- **REQUIRED WORK**: Only the lines from the start of the entries through the line with "# Small shelf with two pegs above it" are wanted; please output them exactly.
----------------------------------------
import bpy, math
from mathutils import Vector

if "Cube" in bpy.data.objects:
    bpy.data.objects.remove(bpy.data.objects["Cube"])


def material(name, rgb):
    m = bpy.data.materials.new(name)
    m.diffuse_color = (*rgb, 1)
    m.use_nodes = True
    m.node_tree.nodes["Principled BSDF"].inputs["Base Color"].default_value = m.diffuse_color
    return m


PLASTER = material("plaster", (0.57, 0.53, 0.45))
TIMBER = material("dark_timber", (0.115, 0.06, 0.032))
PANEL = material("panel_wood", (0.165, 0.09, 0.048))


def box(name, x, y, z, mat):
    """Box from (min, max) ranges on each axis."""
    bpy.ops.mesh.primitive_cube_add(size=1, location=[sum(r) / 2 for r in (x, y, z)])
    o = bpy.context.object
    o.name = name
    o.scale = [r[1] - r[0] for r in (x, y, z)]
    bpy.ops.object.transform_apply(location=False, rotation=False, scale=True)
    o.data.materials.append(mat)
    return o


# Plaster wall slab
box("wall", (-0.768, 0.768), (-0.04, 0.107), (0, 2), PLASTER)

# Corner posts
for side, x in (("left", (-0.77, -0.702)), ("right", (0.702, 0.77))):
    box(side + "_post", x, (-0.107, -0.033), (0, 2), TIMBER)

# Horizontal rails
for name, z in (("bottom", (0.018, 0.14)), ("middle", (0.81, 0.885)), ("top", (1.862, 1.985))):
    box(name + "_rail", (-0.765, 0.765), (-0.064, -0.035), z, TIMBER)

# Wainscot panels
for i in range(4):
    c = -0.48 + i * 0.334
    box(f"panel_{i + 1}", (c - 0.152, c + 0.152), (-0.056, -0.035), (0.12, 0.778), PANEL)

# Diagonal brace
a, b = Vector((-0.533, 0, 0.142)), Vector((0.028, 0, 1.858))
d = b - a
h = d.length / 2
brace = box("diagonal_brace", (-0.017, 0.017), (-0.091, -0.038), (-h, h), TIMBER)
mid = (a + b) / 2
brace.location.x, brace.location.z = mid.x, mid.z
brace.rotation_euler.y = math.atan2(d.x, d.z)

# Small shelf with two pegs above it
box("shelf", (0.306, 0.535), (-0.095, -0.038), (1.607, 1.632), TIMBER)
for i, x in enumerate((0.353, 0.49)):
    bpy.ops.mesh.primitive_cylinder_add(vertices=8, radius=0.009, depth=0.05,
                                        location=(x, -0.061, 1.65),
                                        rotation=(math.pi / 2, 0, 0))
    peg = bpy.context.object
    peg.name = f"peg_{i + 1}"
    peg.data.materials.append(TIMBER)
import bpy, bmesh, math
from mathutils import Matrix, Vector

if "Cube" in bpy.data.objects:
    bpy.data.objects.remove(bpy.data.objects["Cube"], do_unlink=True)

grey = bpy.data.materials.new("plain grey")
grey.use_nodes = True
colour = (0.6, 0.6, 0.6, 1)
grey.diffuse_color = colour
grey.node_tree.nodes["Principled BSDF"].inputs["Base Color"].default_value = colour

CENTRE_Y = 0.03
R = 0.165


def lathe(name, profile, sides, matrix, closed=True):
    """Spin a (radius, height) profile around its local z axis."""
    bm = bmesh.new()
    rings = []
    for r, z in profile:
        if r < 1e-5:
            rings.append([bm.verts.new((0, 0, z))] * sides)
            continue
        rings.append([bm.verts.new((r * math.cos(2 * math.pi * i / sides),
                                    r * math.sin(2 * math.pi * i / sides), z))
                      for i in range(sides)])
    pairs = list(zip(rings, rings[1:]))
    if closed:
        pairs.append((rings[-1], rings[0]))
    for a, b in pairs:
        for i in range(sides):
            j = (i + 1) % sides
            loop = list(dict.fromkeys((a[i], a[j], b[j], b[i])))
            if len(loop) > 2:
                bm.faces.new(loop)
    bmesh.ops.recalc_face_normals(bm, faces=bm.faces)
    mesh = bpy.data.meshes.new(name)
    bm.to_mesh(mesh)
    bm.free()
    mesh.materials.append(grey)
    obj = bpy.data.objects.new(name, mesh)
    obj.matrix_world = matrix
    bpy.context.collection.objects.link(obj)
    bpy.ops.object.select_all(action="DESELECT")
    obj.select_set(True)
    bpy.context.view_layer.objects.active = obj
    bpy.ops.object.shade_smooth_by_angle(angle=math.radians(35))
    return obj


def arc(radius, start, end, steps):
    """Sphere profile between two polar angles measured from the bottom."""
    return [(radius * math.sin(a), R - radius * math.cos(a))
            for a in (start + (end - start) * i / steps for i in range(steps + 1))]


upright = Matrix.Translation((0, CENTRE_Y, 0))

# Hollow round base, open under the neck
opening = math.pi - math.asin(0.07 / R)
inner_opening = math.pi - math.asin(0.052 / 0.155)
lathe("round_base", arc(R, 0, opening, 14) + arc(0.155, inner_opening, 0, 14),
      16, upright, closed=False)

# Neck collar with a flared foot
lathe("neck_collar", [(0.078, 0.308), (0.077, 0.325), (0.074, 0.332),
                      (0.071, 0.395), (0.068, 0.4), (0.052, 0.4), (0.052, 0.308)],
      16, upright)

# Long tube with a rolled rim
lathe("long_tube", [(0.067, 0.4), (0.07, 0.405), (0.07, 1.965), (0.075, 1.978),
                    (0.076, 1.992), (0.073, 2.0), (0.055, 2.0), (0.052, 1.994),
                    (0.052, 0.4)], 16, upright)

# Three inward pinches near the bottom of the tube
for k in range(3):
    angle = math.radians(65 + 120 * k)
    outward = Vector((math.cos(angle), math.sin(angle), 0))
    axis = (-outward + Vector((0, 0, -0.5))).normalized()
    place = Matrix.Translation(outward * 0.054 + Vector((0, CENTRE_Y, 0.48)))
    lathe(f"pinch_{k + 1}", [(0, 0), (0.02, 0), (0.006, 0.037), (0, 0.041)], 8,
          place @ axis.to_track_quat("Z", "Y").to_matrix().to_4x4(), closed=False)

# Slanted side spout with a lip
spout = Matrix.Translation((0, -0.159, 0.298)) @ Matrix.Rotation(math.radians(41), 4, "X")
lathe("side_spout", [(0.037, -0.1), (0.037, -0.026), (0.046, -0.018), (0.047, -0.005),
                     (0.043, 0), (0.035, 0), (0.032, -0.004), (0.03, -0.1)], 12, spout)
----------------------------------------
- **SOLUTION TO THIS EXERCISE**:
import bpy, math
from mathutils import Vector

if "Cube" in bpy.data.objects:
    bpy.data.objects.remove(bpy.data.objects["Cube"])


def material(name, rgb):
    m = bpy.data.materials.new(name)
    m.diffuse_color = (*rgb, 1)
    m.use_nodes = True
    m.node_tree.nodes["Principled BSDF"].inputs["Base Color"].default_value = m.diffuse_color
    return m


PLASTER = material("plaster", (0.57, 0.53, 0.45))
TIMBER = material("dark_timber", (0.115, 0.06, 0.032))
PANEL = material("panel_wood", (0.165, 0.09, 0.048))


def box(name, x, y, z, mat):
    """Box from (min, max) ranges on each axis."""
    bpy.ops.mesh.primitive_cube_add(size=1, location=[sum(r) / 2 for r in (x, y, z)])
    o = bpy.context.object
    o.name = name
    o.scale = [r[1] - r[0] for r in (x, y, z)]
    bpy.ops.object.transform_apply(location=False, rotation=False, scale=True)
    o.data.materials.append(mat)
    return o


# Plaster wall slab
box("wall", (-0.768, 0.768), (-0.04, 0.107), (0, 2), PLASTER)

# Corner posts
for side, x in (("left", (-0.77, -0.702)), ("right", (0.702, 0.77))):
    box(side + "_post", x, (-0.107, -0.033), (0, 2), TIMBER)

# Horizontal rails
for name, z in (("bottom", (0.018, 0.14)), ("middle", (0.81, 0.885)), ("top", (1.862, 1.985))):
    box(name + "_rail", (-0.765, 0.765), (-0.064, -0.035), z, TIMBER)

# Wainscot panels
for i in range(4):
    c = -0.48 + i * 0.334
    box(f"panel_{i + 1}", (c - 0.152, c + 0.152), (-0.056, -0.035), (0.12, 0.778), PANEL)

# Diagonal brace
a, b = Vector((-0.533, 0, 0.142)), Vector((0.028, 0, 1.858))
d = b - a
h = d.length / 2
brace = box("diagonal_brace", (-0.017, 0.017), (-0.091, -0.038), (-h, h), TIMBER)
mid = (a + b) / 2
brace.location.x, brace.location.z = mid.x, mid.z
brace.rotation_euler.y = math.atan2(d.x, d.z)

# Small shelf with two pegs above it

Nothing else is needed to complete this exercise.